▶ [Problem details] Take every line from the listing below that includes "high" and copy it.
Data provided below:
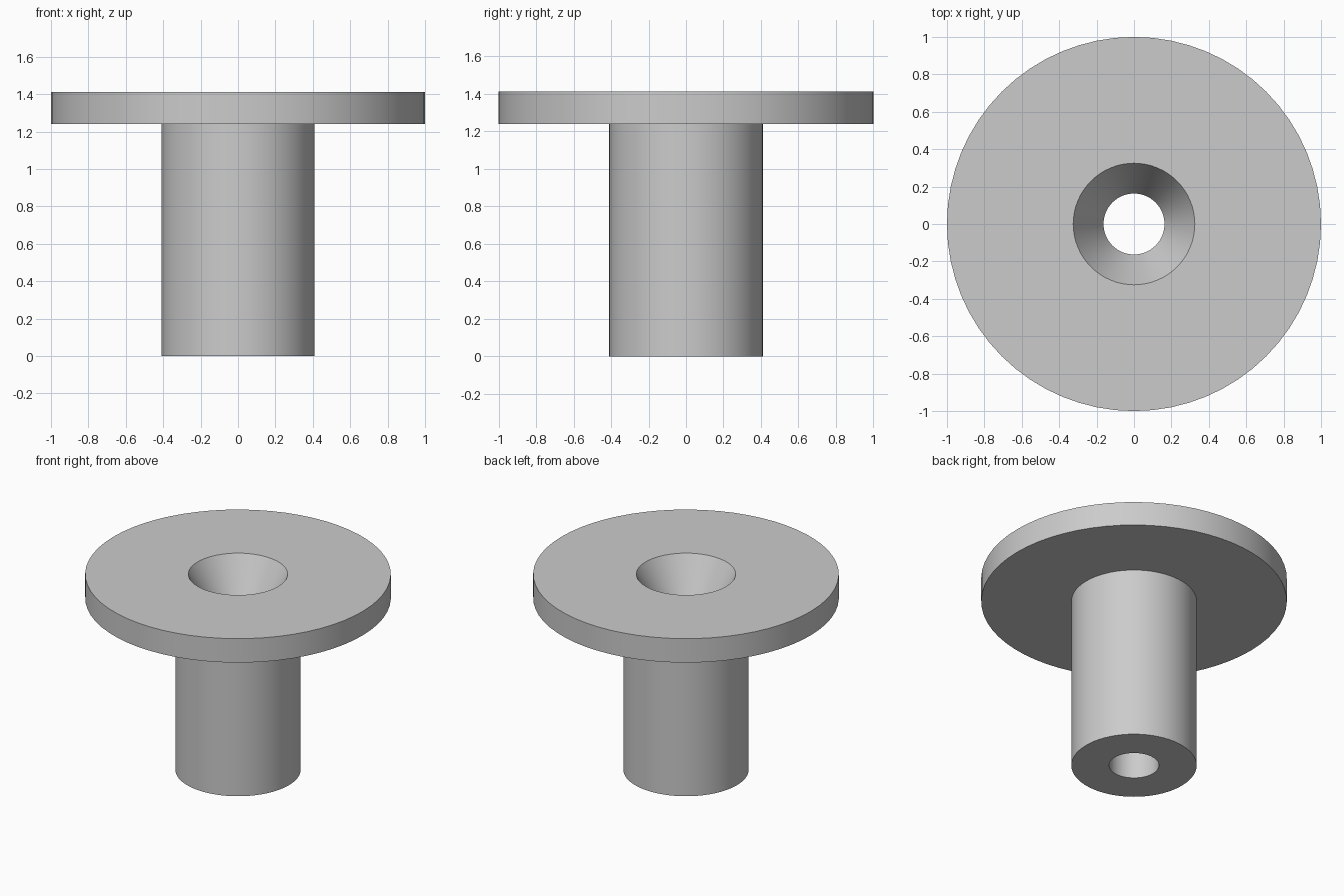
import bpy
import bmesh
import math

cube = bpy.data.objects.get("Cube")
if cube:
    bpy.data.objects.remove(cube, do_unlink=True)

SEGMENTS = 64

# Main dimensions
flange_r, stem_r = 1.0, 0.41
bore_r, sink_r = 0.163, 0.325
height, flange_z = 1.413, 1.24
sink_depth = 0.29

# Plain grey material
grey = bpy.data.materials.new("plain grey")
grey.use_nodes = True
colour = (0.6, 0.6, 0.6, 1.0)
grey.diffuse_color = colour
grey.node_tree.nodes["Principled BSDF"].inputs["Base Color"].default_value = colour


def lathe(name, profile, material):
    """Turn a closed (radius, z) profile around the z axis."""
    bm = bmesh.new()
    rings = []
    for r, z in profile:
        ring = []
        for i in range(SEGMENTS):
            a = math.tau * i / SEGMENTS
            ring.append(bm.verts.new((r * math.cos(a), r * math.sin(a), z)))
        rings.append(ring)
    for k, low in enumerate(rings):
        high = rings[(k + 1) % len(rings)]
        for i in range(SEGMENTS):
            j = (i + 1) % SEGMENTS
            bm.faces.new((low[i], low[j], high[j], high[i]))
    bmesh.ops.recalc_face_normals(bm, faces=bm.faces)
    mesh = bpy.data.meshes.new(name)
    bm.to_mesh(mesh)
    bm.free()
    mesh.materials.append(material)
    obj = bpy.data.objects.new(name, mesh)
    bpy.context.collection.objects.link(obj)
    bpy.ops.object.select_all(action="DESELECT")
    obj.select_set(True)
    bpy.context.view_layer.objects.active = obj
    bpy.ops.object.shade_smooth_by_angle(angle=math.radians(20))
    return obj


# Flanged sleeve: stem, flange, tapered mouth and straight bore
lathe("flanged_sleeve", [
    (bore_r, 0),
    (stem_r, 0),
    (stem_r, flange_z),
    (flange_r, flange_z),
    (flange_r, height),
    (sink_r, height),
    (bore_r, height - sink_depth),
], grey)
End of Data provided.
▶ [Answer to the problem]
        high = rings[(k + 1) % len(rings)]
            bm.faces.new((low[i], low[j], high[j], high[i]))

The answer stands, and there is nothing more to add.